Report every line below that has the string "corners" in it.

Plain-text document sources
──────────
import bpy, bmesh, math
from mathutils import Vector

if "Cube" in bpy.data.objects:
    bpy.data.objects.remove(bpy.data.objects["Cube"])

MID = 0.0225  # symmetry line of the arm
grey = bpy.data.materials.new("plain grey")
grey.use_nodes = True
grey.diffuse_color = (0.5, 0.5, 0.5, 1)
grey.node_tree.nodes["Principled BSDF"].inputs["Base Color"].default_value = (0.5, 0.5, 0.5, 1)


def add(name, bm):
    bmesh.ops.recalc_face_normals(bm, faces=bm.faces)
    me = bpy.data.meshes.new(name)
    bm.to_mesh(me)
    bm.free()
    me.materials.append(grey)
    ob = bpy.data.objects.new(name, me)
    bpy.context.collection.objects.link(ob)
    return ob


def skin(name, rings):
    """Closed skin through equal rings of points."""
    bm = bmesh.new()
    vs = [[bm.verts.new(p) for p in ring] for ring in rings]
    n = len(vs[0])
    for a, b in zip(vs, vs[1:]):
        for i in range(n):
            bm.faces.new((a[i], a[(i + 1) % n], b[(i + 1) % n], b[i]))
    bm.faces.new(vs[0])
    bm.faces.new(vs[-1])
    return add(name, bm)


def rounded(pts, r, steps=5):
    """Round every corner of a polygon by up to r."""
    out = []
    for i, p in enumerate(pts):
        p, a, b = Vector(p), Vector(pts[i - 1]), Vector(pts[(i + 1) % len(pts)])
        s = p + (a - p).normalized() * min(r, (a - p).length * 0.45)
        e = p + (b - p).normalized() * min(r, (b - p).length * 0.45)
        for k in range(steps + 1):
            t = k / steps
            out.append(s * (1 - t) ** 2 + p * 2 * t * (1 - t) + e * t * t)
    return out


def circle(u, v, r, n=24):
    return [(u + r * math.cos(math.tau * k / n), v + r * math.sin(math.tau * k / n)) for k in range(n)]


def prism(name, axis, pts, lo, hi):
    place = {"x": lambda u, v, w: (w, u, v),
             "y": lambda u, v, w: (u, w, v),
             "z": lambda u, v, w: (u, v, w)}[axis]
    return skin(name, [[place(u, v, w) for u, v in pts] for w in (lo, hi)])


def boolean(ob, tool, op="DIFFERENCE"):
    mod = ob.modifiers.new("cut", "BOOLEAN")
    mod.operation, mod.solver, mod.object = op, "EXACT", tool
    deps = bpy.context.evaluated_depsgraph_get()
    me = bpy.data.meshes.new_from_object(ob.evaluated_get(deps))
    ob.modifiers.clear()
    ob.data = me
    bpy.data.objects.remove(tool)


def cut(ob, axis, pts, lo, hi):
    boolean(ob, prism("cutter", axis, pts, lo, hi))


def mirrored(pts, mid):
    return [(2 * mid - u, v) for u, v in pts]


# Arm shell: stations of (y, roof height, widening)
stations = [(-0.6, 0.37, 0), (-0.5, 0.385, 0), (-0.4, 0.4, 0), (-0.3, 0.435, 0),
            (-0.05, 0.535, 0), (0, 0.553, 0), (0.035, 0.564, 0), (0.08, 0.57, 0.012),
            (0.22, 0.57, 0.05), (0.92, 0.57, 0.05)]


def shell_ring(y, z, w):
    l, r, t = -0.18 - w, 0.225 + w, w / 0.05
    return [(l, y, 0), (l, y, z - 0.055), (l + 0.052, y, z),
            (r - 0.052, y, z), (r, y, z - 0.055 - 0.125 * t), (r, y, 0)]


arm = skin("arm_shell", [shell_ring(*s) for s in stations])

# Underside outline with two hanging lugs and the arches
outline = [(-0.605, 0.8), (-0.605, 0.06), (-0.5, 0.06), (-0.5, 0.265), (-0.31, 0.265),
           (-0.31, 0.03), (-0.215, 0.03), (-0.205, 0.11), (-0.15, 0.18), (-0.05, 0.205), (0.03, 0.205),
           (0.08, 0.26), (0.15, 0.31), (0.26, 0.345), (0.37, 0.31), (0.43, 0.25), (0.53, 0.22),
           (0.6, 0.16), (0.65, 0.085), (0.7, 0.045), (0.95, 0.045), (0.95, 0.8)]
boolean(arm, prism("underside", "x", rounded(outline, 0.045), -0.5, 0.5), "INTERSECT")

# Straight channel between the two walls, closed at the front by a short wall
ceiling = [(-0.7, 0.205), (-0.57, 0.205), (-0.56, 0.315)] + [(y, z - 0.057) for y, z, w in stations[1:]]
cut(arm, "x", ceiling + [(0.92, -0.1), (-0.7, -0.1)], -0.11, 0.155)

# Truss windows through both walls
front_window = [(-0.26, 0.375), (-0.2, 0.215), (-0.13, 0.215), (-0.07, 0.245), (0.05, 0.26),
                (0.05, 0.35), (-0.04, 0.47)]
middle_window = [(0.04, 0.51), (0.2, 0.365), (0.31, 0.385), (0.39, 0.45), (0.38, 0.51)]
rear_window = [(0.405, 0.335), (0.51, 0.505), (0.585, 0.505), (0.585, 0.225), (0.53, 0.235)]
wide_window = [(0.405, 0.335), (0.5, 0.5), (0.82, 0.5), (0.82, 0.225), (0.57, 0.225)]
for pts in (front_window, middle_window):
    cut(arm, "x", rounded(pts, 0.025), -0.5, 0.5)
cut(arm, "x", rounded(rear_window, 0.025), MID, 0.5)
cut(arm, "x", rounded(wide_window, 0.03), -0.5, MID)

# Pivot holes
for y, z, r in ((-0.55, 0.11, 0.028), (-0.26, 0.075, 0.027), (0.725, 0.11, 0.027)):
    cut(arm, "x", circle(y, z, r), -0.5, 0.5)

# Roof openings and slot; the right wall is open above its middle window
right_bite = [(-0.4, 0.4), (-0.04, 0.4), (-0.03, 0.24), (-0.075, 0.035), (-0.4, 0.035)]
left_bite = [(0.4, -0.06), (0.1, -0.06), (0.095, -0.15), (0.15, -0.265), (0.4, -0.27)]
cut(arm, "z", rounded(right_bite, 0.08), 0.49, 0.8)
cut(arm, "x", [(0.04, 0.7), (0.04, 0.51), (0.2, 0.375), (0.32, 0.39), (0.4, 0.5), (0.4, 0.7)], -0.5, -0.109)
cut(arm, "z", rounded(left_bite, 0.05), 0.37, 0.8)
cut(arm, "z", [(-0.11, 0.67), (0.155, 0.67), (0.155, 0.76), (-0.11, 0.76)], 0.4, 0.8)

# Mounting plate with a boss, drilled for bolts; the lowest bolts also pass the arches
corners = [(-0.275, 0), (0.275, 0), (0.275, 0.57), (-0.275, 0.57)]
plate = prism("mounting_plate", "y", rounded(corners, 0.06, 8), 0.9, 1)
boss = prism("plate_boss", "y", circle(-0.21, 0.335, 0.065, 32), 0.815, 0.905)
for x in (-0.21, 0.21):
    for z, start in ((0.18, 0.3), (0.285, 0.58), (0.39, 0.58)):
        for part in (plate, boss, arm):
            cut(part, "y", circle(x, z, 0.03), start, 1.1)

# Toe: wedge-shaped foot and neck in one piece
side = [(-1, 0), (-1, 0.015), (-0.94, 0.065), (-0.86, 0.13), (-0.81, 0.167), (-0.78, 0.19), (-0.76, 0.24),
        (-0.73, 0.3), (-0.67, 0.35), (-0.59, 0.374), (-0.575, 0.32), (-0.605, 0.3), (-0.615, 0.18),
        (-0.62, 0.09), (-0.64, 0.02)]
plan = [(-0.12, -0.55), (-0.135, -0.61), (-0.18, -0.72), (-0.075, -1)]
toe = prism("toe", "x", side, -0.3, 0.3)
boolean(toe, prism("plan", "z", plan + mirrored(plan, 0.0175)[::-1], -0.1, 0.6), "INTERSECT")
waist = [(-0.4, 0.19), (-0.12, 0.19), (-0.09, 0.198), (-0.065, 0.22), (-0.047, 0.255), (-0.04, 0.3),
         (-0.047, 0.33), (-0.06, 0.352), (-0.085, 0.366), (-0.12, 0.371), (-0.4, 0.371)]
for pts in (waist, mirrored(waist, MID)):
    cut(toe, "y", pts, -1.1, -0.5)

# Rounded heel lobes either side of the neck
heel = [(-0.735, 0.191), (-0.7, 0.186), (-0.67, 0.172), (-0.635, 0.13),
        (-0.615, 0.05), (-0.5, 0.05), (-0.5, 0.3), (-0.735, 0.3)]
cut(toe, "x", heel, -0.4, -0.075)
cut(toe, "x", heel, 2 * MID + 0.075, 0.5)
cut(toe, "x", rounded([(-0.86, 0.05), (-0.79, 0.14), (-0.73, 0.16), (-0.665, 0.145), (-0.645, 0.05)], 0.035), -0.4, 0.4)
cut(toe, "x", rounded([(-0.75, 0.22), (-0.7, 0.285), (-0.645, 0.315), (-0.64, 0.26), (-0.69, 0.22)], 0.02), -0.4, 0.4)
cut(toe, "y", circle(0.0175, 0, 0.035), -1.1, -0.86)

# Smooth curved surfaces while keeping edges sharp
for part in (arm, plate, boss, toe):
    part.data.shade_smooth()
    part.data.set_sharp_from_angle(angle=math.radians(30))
──────────
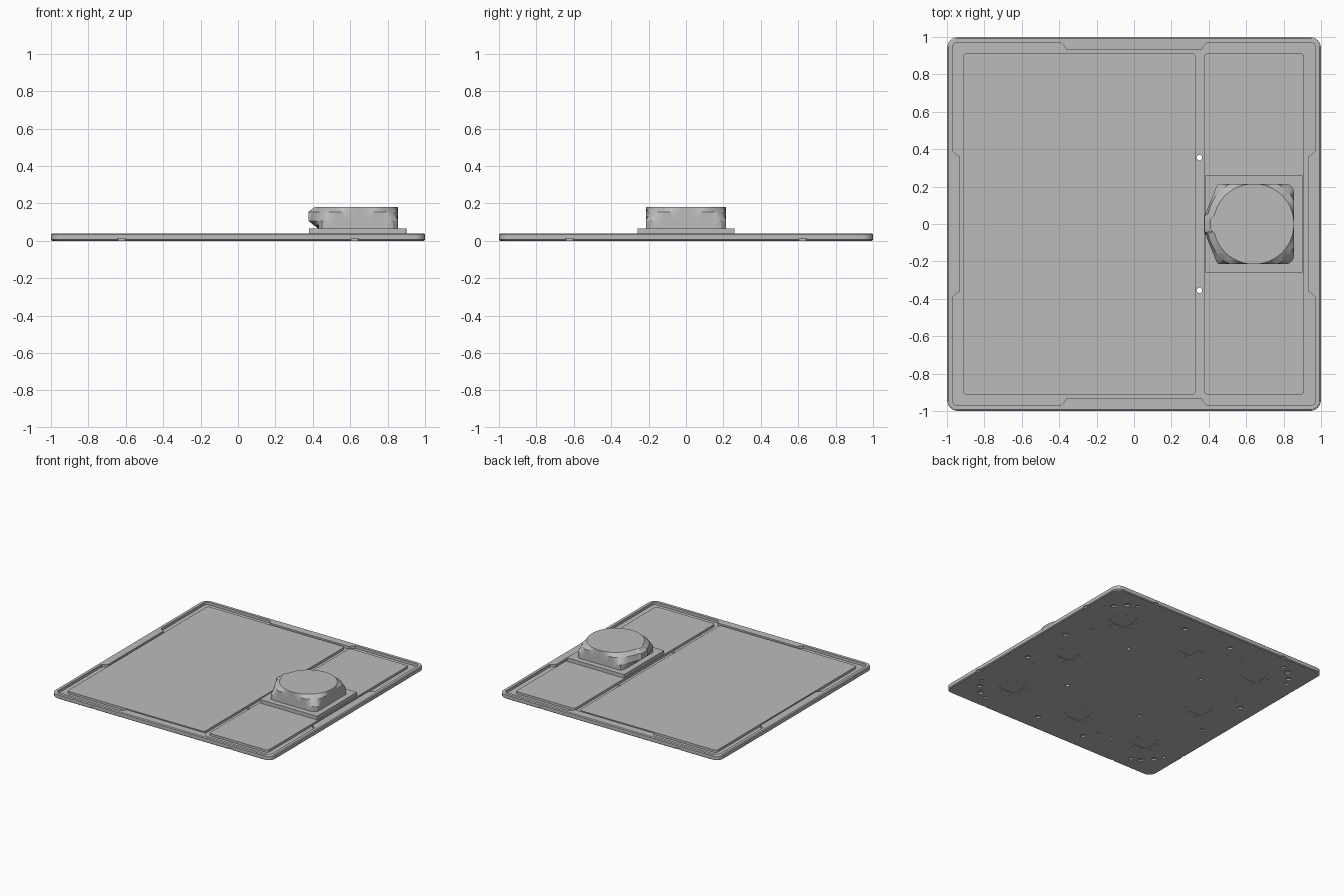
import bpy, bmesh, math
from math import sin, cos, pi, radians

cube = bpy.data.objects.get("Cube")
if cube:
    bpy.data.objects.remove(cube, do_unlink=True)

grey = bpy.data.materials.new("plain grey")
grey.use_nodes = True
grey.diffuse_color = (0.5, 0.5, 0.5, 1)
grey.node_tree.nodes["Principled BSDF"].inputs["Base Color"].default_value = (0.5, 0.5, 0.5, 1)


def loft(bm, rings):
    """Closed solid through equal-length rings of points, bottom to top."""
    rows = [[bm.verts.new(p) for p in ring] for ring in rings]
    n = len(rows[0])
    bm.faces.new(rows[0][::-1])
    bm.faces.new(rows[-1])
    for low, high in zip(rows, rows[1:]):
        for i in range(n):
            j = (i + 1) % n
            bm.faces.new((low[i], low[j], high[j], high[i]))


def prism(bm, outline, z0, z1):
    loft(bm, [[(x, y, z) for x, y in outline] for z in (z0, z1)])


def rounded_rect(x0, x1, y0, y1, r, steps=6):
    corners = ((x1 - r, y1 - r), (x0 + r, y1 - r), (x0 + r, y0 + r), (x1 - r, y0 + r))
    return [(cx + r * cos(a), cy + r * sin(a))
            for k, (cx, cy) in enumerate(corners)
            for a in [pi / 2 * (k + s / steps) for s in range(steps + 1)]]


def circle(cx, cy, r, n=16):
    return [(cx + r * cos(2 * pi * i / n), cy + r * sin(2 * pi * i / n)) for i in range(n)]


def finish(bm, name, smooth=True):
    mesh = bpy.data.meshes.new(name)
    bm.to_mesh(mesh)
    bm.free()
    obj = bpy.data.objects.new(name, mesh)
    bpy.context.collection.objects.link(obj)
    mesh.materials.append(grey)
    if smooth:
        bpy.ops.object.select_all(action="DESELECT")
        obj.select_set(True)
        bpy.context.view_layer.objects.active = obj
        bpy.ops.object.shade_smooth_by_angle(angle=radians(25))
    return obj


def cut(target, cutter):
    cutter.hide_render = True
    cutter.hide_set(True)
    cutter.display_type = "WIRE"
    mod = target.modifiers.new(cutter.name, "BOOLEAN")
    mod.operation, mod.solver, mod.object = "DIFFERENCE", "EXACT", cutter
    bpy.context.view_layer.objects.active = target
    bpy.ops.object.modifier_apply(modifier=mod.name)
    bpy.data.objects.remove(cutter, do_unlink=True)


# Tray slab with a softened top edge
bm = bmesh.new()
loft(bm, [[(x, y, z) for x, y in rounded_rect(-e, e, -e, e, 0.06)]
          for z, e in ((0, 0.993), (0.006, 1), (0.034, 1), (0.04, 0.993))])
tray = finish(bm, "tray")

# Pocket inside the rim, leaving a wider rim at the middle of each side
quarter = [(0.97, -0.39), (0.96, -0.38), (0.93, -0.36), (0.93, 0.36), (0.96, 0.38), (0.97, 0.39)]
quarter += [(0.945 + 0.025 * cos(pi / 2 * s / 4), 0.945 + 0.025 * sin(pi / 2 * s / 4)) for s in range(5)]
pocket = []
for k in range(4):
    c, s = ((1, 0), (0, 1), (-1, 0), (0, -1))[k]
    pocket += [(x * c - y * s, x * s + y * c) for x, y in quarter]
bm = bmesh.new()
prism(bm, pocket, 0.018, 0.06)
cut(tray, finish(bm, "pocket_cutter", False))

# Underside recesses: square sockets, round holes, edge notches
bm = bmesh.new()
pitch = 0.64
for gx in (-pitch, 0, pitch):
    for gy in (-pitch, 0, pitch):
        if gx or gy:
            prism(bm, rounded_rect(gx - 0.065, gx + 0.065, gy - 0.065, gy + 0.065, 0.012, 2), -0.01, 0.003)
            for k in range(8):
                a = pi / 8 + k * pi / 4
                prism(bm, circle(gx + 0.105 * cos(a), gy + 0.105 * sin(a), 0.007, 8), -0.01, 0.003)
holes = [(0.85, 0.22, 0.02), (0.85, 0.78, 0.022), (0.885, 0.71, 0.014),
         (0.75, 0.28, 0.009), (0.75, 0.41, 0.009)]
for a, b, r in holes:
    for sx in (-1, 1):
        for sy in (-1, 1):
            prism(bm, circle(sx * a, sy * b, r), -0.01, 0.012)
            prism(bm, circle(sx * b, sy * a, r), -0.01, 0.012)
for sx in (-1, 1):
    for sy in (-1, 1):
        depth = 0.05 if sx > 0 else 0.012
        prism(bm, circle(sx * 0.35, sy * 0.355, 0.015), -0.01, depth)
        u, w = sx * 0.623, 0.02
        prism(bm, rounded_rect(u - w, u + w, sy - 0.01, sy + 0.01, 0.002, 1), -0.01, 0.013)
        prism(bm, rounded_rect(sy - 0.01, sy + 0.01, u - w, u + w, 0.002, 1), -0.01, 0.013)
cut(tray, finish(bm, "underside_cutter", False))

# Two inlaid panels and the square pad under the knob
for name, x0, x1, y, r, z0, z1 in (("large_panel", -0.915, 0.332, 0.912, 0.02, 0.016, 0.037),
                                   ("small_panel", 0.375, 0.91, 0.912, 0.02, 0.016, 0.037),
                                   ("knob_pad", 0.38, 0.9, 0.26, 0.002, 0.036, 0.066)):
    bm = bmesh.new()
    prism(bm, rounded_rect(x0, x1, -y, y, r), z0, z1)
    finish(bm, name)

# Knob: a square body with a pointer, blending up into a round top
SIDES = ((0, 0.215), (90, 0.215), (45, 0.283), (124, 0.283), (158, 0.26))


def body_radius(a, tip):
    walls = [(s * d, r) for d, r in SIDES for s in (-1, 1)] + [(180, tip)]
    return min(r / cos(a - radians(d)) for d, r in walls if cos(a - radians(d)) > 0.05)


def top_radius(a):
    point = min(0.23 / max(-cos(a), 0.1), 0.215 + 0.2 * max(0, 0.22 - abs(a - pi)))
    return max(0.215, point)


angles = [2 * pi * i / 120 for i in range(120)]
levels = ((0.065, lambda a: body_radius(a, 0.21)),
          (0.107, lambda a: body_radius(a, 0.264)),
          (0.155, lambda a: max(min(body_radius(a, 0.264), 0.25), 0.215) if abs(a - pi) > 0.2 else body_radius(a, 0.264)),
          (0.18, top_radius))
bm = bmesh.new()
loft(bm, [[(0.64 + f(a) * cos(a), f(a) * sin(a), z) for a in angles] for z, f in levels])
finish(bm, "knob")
──────────
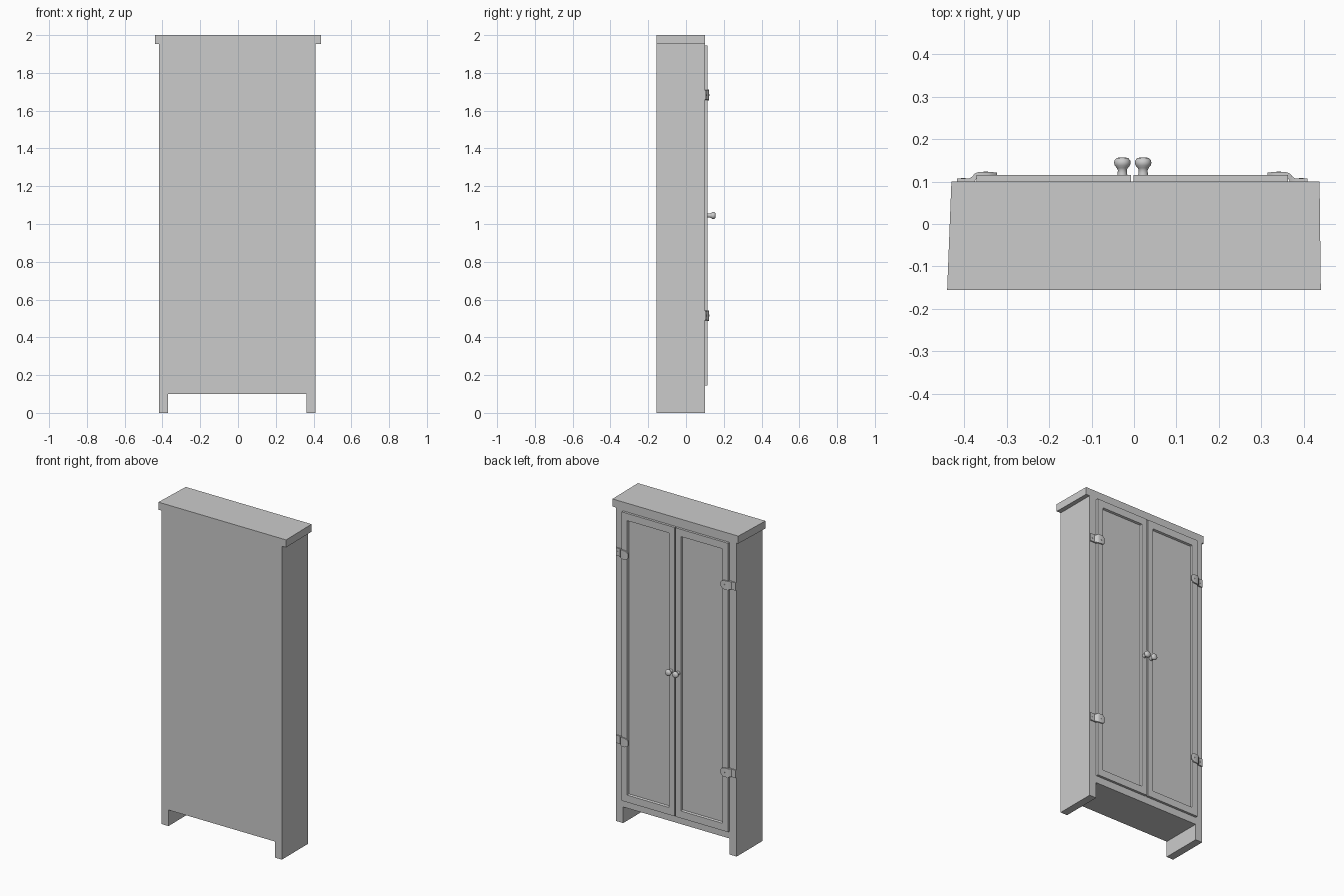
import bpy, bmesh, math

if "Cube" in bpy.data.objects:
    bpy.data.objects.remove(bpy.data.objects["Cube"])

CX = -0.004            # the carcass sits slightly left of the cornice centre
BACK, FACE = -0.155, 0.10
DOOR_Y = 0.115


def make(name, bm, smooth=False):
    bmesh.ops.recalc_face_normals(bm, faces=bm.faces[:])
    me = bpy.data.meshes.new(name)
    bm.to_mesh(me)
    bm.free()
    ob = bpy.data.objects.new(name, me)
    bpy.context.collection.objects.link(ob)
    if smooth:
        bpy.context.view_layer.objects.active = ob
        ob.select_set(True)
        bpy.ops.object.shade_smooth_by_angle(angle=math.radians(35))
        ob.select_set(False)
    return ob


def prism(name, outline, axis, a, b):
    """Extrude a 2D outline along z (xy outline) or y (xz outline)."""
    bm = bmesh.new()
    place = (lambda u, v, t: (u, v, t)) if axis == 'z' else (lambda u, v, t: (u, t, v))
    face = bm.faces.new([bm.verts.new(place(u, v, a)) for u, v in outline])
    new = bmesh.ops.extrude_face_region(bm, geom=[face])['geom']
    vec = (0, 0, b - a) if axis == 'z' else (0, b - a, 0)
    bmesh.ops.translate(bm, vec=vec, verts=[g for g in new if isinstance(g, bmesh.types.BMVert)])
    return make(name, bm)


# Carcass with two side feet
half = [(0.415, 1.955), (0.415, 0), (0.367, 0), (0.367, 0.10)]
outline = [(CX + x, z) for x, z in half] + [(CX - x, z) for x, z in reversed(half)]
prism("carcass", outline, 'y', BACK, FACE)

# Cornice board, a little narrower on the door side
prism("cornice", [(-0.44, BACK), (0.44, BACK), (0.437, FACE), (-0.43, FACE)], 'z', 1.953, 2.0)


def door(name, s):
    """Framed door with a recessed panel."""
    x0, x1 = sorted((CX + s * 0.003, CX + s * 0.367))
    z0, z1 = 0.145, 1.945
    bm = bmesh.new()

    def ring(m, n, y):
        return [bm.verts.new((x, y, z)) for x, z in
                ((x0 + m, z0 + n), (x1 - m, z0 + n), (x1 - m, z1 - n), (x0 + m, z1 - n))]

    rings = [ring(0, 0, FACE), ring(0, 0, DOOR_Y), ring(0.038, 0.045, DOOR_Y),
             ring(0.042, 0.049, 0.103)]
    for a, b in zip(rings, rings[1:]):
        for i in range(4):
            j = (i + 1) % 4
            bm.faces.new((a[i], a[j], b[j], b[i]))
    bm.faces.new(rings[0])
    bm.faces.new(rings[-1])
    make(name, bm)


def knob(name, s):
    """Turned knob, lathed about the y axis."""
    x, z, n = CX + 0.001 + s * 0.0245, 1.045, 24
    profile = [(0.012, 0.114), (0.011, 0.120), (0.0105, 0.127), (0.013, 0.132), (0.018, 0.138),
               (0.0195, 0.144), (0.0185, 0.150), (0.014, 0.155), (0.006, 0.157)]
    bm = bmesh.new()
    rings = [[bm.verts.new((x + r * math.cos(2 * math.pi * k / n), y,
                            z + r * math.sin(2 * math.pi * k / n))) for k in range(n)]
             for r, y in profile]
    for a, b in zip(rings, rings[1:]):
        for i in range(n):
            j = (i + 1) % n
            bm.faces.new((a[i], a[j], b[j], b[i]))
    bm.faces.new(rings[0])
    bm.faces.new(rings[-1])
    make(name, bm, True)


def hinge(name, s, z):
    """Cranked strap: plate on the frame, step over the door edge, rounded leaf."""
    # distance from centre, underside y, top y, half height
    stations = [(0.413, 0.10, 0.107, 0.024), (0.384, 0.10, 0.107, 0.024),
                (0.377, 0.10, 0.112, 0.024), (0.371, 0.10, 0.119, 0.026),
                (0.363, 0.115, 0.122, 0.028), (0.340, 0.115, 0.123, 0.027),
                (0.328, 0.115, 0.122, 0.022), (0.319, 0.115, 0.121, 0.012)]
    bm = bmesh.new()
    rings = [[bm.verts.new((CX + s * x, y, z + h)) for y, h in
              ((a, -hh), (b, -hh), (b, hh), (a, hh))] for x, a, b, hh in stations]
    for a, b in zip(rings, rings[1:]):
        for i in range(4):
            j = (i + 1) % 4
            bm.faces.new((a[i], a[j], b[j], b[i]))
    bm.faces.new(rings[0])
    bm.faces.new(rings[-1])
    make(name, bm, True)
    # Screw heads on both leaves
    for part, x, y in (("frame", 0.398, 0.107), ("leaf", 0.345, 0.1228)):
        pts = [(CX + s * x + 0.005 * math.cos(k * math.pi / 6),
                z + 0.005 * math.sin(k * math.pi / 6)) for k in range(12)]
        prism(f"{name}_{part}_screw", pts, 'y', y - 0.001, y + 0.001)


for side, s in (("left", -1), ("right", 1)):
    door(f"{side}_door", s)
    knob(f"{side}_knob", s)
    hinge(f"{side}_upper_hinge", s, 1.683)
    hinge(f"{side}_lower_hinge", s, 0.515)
──────────
▶ Result of the exercise
corners = [(-0.275, 0), (0.275, 0), (0.275, 0.57), (-0.275, 0.57)]
plate = prism("mounting_plate", "y", rounded(corners, 0.06, 8), 0.9, 1)
    corners = ((x1 - r, y1 - r), (x0 + r, y1 - r), (x0 + r, y0 + r), (x1 - r, y0 + r))
            for k, (cx, cy) in enumerate(corners)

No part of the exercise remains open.